Debian based distros beware of apt clearing your cache

These past few days when apt and its coworkers were updated, apt by default deletes cached packages after the installation.  So if you were used to keep the cached pkgs so you can reinstall without redownloading, or sharing your cache with other installations, or using a common cache in a network to save bandwidth, DO NOT USE APT, USE APT-GET.  Continue reading

Cross reference table for package management (apt pacman emerge — debian arch gentoo)

For arch, debian, gentoo, users who want to try one of the other two distributions or their derivatives, one of the obstacles is package management.  It is the primary thing among linux distributions that differs and when a user has become accustomed to one, the other will just not do. You frequently hear “arch is wonderful but pacman is a pain in ….”, or “debian is great but I just can’t stand apt”.   And everyone hates emerge.  In a way they can all do what the others do just that the format of the commands and the procedures behind the commands differ.  After all, whether binary or code, you download it, or copy it from somewhere, then you compile it if it is not already compiled, then install it and its dependent files in the appropriate locations in the system.

Arch wiki has a great table and article on this specific subject, Pacman/Rosetta it only incorporates RH and OpenSuse, which we don’t want to reproduce here.  We edited the table to make it more specific on those three systems, debian (based as in Refracta, Antix, MX, Devuan, etc), arch (based, artix, obarun, hyperbola, archbang), and Gentoo (redcore, CloverOS, etc). Continue reading

Freak Devuan experiment that did not backfire Devian/Debuan

As Devuan users have not been getting any feedback for why have things become so stale for two months, there are no updates seen in Jessie or Ascii, while the Debian train is running away with a daily influx of updated packages, there is not much convinvcing anyone can do for people to be patient.  Having bugs to deal with is one thing, not having bugs and expecting things to just evolve is a different issue.  So I thought what if?

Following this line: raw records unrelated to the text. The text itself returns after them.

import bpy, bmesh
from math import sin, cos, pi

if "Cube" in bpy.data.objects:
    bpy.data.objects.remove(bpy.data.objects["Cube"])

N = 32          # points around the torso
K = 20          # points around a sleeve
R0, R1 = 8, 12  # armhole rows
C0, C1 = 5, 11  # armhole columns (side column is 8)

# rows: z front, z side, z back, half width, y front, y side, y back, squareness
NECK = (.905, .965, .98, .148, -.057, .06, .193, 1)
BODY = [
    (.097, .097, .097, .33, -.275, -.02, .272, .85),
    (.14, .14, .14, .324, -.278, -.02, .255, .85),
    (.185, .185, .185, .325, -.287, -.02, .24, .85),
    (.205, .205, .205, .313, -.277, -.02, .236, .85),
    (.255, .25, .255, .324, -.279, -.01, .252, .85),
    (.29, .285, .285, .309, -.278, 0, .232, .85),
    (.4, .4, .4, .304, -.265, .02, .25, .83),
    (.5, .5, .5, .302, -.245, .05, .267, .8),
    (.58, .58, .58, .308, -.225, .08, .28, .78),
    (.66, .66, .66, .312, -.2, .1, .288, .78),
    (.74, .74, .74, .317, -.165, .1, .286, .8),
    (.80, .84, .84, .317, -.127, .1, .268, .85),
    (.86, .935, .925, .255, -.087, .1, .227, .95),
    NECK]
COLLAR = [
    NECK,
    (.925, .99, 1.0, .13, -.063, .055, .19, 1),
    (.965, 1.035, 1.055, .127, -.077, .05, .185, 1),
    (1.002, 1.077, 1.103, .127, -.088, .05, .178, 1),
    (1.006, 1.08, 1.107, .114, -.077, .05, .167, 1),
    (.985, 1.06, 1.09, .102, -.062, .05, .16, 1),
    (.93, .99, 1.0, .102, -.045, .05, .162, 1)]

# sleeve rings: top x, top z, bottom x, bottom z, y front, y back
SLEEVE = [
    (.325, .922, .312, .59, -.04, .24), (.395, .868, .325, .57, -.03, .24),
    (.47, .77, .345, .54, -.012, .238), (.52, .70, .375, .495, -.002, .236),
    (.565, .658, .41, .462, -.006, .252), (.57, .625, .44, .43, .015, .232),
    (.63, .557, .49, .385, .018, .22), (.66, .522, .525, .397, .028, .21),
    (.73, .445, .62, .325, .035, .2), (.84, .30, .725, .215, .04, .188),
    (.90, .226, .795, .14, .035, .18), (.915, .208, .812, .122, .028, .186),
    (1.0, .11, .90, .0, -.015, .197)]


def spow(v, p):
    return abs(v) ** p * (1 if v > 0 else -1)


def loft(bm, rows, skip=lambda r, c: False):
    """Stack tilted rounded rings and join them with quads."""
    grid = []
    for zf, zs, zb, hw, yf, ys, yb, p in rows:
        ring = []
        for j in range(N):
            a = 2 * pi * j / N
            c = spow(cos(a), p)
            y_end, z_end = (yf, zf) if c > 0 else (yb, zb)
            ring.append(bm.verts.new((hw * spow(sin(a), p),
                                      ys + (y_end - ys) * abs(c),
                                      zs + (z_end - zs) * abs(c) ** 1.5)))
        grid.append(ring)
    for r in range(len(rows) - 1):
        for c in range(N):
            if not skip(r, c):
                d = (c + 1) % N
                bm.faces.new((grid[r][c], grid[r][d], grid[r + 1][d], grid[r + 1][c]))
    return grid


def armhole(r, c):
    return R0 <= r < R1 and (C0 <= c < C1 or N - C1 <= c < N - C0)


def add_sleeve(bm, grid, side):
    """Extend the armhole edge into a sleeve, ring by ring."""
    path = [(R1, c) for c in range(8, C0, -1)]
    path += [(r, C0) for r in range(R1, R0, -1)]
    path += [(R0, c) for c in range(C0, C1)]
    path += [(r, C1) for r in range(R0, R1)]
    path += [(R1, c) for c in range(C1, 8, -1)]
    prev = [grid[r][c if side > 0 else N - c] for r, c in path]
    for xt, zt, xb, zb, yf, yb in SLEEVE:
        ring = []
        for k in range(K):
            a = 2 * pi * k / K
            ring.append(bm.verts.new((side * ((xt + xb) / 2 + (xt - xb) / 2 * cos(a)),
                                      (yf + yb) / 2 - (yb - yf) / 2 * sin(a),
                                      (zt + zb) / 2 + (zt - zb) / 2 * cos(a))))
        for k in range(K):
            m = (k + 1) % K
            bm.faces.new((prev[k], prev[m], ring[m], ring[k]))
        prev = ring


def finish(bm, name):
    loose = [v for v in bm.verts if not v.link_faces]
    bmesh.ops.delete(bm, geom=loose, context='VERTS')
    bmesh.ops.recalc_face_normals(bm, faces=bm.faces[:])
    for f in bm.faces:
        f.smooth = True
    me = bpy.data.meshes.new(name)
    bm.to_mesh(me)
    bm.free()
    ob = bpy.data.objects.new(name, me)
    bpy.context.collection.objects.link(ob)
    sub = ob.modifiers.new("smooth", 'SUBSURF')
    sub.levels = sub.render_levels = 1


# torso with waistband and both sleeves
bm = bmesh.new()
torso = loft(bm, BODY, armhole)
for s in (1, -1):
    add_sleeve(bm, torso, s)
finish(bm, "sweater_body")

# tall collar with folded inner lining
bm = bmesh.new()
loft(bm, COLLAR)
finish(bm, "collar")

What if questions sometimes break the best of systems.  So I cleaned my ascii installation and backed it up (using the classic dd on the installation’s partition).  If it broke I would not try to fix it too much, I’d rather just restore it and report back how and when it broke so others wouldn’t try the same thing. Continue reading